There were "Smart Solutions" such as a wastewater system that filters water from the laundry, kitchen and shower and then reuses it for drip irrigation.

And in a report from HCN's Brae Canlen, with whom I work, Brae mentioned green-themed educational sessions as well as new products from Toto and GE. Toto's offerings included water-saving faucets and showerheads, including a motion-detecting faucet that used a turbine for energy, and needs no battery or connection to a power grid. GE's new Hybrid Electric Water Heater (pictured at the show above in a photo by Brae) uses half the energy of a standard heater by absorbing heat from the air and transferring it to water.

22 June 2009

Green flood of weatherization stimulus cash begins

News reports from all over say that federal stimulus funds for home weatherization are now really starting to flow to municipalities. Check out these articles from across the country:
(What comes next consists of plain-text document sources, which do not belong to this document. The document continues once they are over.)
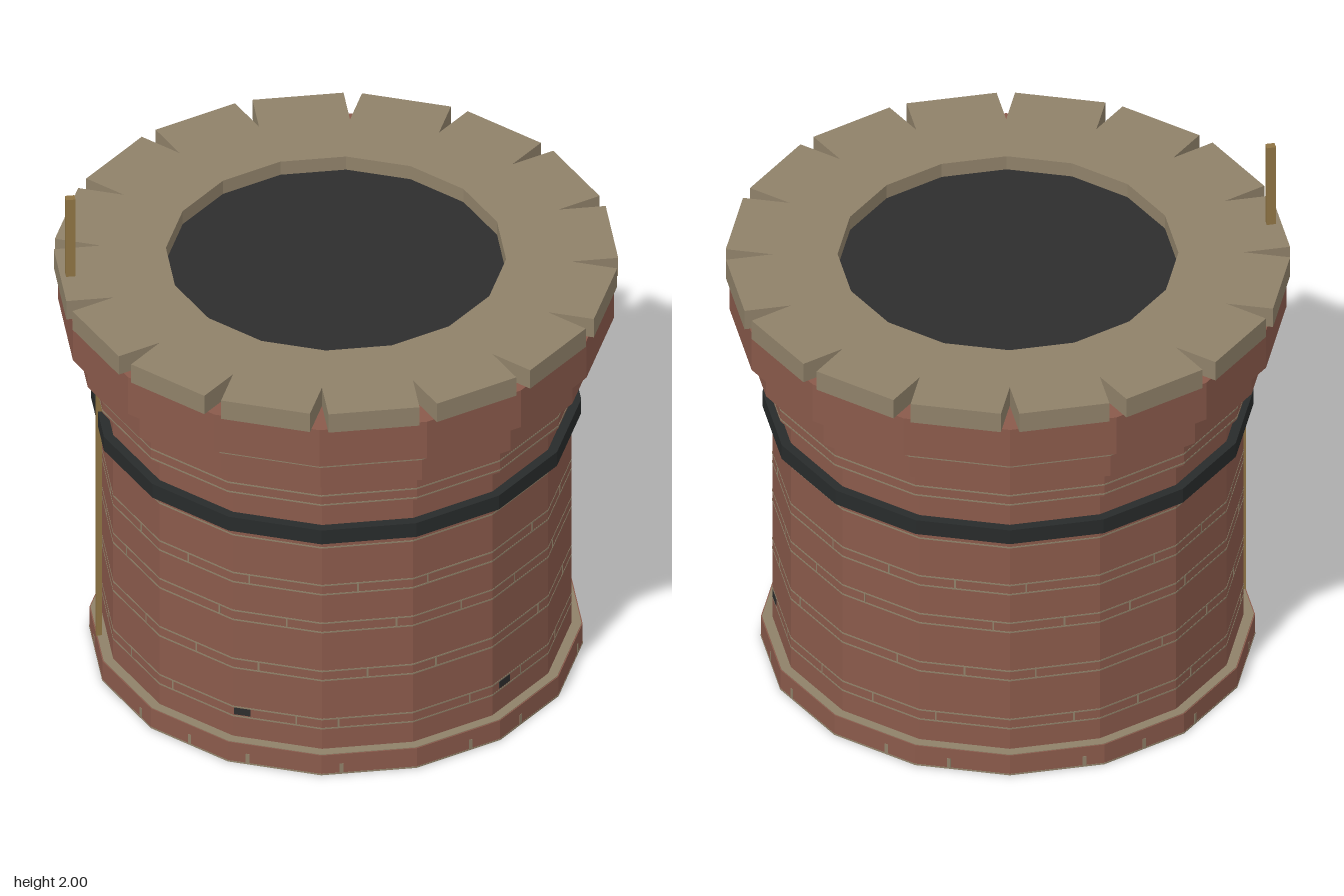
import * as THREE from 'three';

const SIDES = 16;
const STEP = (Math.PI * 2) / SIDES;
const HALF = STEP / 2;

const material = (name, color) => {
  const m = new THREE.MeshStandardMaterial({ color });
  m.name = name;
  return m;
};

// Separate the faces so every facet has its own flat normal
function flat(geometry) {
  const g = geometry.index ? geometry.toNonIndexed() : geometry;
  g.computeVertexNormals();
  return g;
}

// Sixteen-sided hollow ring; inner and outer are distances to the flat faces
function ringGeometry(inner, outer, y0, y1) {
  const a = inner / Math.cos(HALF), b = outer / Math.cos(HALF);
  const profile = [[a, y0], [b, y0], [b, y1], [a, y1], [a, y0]]
    .map(([x, y]) => new THREE.Vector2(x, y));
  return flat(new THREE.LatheGeometry(profile, SIDES, HALF));
}

// Coping slab: one square-ended block per side, with V notches between
function copingGeometry() {
  const halfWidth = 0.165, apothem = 1;
  const notch = halfWidth / Math.sin(HALF);
  const outline = [], hole = [];
  for (let i = 0; i < SIDES; i++) {
    const t = i * STEP, c = Math.cos(t), s = Math.sin(t);
    for (const w of [-halfWidth, halfWidth]) {
      outline.push(new THREE.Vector2(apothem * c - w * s, apothem * s + w * c));
    }
    const dir = new THREE.Vector2(Math.cos(t + HALF), Math.sin(t + HALF));
    outline.push(dir.clone().multiplyScalar(notch));
    hole.push(dir.clone().multiplyScalar(0.6 / Math.cos(HALF)));
  }
  const shape = new THREE.Shape(outline);
  shape.holes.push(new THREE.Path(hole));
  const g = new THREE.ExtrudeGeometry(shape, { depth: 0.08, bevelEnabled: false });
  g.rotateX(-Math.PI / 2);
  return flat(g);
}

export function createModel() {
  const brick = material('brick', 0x8a5a4b);
  const stone = material('stone', 0x8f8169);
  const soot = material('soot', 0x2d2d2d);
  const iron = material('iron', 0x282b2b);
  const brass = material('brass', 0x8f7444);

  const model = new THREE.Group();
  model.name = 'chimney';
  const add = (name, geometry, mat, parent = model) => {
    const mesh = new THREE.Mesh(geometry, mat);
    mesh.name = name;
    parent.add(mesh);
    return mesh;
  };

  // Thin plate lying on one of the sixteen faces
  const plate = (name, face, apothem, offset, y, w, h, mat, parent) => {
    const g = new THREE.BoxGeometry(w, h, 0.005);
    g.translate(offset, y, apothem);
    g.rotateY(face * STEP);
    return add(name, g, mat, parent);
  };

  // Brick shaft, plinth and stepped corbels
  add('shaft', ringGeometry(0.825, 0.83, 0, 1.2), brick);
  add('plinth', ringGeometry(0.83, 0.87, 0, 0.085), brick);
  [[0.87, 1.17, 1.295], [0.925, 1.295, 1.425], [0.98, 1.425, 1.585]].forEach(([r, y0, y1], i) =>
    add('corbel' + (i + 1), ringGeometry(0.82, r, y0, y1), brick));

  // Iron strap around the shaft
  add('ironBand', ringGeometry(0.83, 0.865, 1.005, 1.065), iron);

  // Coping and the dark flue closing its opening
  add('coping', copingGeometry(), stone).position.y = 1.585;
  const flue = flat(new THREE.CylinderGeometry(0.62, 0.62, 0.006, SIDES, 1, false, HALF));
  add('flue', flue, soot).position.y = 1.605;

  // Fine horizontal mortar lines
  const mortar = new THREE.Group();
  mortar.name = 'mortar';
  model.add(mortar);
  const lines = [
    [0.83, [0.175, 0.215, 0.385, 0.425, 0.595, 0.635, 0.76, 0.8, 0.965]],
    [0.87, [0.003, 1.18, 1.22]],
    [0.925, [1.385]],
  ];
  for (const [r, heights] of lines) {
    for (const y of heights) {
      add('mortarLine', ringGeometry(r - 0.004, r + 0.001, y - 0.003, y + 0.003), stone, mortar);
    }
  }
  add('plinthMortar', ringGeometry(0.83, 0.866, 0.08, 0.087), stone, mortar);

  // Short upright joints, staggered from course to course
  [0.195, 0.405, 0.615, 0.78].forEach((y, row) => {
    for (let i = 0; i < SIDES; i++) {
      const offset = ((i * 5 + row * 3) % 7 - 3) * 0.035;
      plate('mortarJoint', i, 0.829, offset, y, 0.006, 0.04, stone, mortar);
    }
  });
  for (let i = 0; i < SIDES; i++) {
    plate('plinthJoint', i, 0.869, ((i * 3) % 5 - 2) * 0.05, 0.025, 0.014, 0.04, stone, mortar);
  }

  // Small weep holes near the foot
  [[-1, -0.13], [2, -0.095], [4, -0.12]].forEach(([face, offset]) =>
    plate('weepHole', face, 0.83, offset, 0.197, 0.06, 0.028, soot));

  // Lightning rod above the coping and its conductor down the shaft
  add('lightningRod', new THREE.BoxGeometry(0.034, 0.4, 0.028), brass).position.set(-0.963, 1.8, 0);
  add('conductor', new THREE.BoxGeometry(0.02, 1.1, 0.026), brass).position.set(-0.86, 0.63, 0);

  return model;
}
Which begs the question: How are retailers taking advantage of this opportunity? Some are participating in teen job training programs. Some are just plain hiring. Some are selling more exterior doors. And some are stocking new products.

How about you? Comment here or e-mail me at malterio@lf.com.

19 June 2009

Energy on a hot solar roof

From Inhabitat, there's news of a new solar panel product built into roofing shingles.
Flexible rooftop solar panels - called building-integrated photovoltaics, or BIPVs - could replace today's boxy solar panels ... The flexible solar shingles would be less expensive to install than current panels and made to last 25 years.

18 June 2009

Web site offers green tax incentive info

Check out the Tax Incentives Assistance Project, a Web site put out by a partnership of non-profits. The top news item includes a link to informational fliers in PDF format -- the site urges businesses to put their own logos on the fliers and hand them out.

17 June 2009

A novel use for old beverage bottles

Catch A Mouse is a humane mouse trap that you use to catch rodents in a recycled drink bottle. Here's a video, complete with Benny-Hill-style soundtrack.

16 June 2009

12-step program for LEED success

Hi! My name is Michael, and I'm a LEED-aholic.

If you are too, check out Environmental Building Strategies' blog series, "12 Steps to a Successful LEED Project." The first few steps include "Delegate or Hire a LEED Manager," "Evaluate compliance and strategies," and "Write down your Sustainability Goals." The series starts with this post.

15 June 2009


Royal Concrete Concepts, of West Palm Beach, Fla., has joined the U.S. Green Building Council, making it one of more than 15,000 affiliate-members. According to RCC,
RCC building products are designed and engineered to help project teams achieve LEED points, from both energy and environmental standpoints. In the educational sector, RCC's sustainable, economical and versatile method of construction can be applied to individual classrooms, additions or entire school complexes. The modular buildings are constructed at Royal Concrete's facilities and then assembled on site - complete with plumbing, wiring and interior design. Compared to traditional methods, fewer trucks are required to travel on site, site construction is minimized, safety is increased, and waste byproducts are reduced, saving time, money and the environment. The facilities are also energy-efficient and hurricane-resistant, making for more economical, safer learning environments.

But note that the choice of concrete as a greener option than other building materials is not at all certain.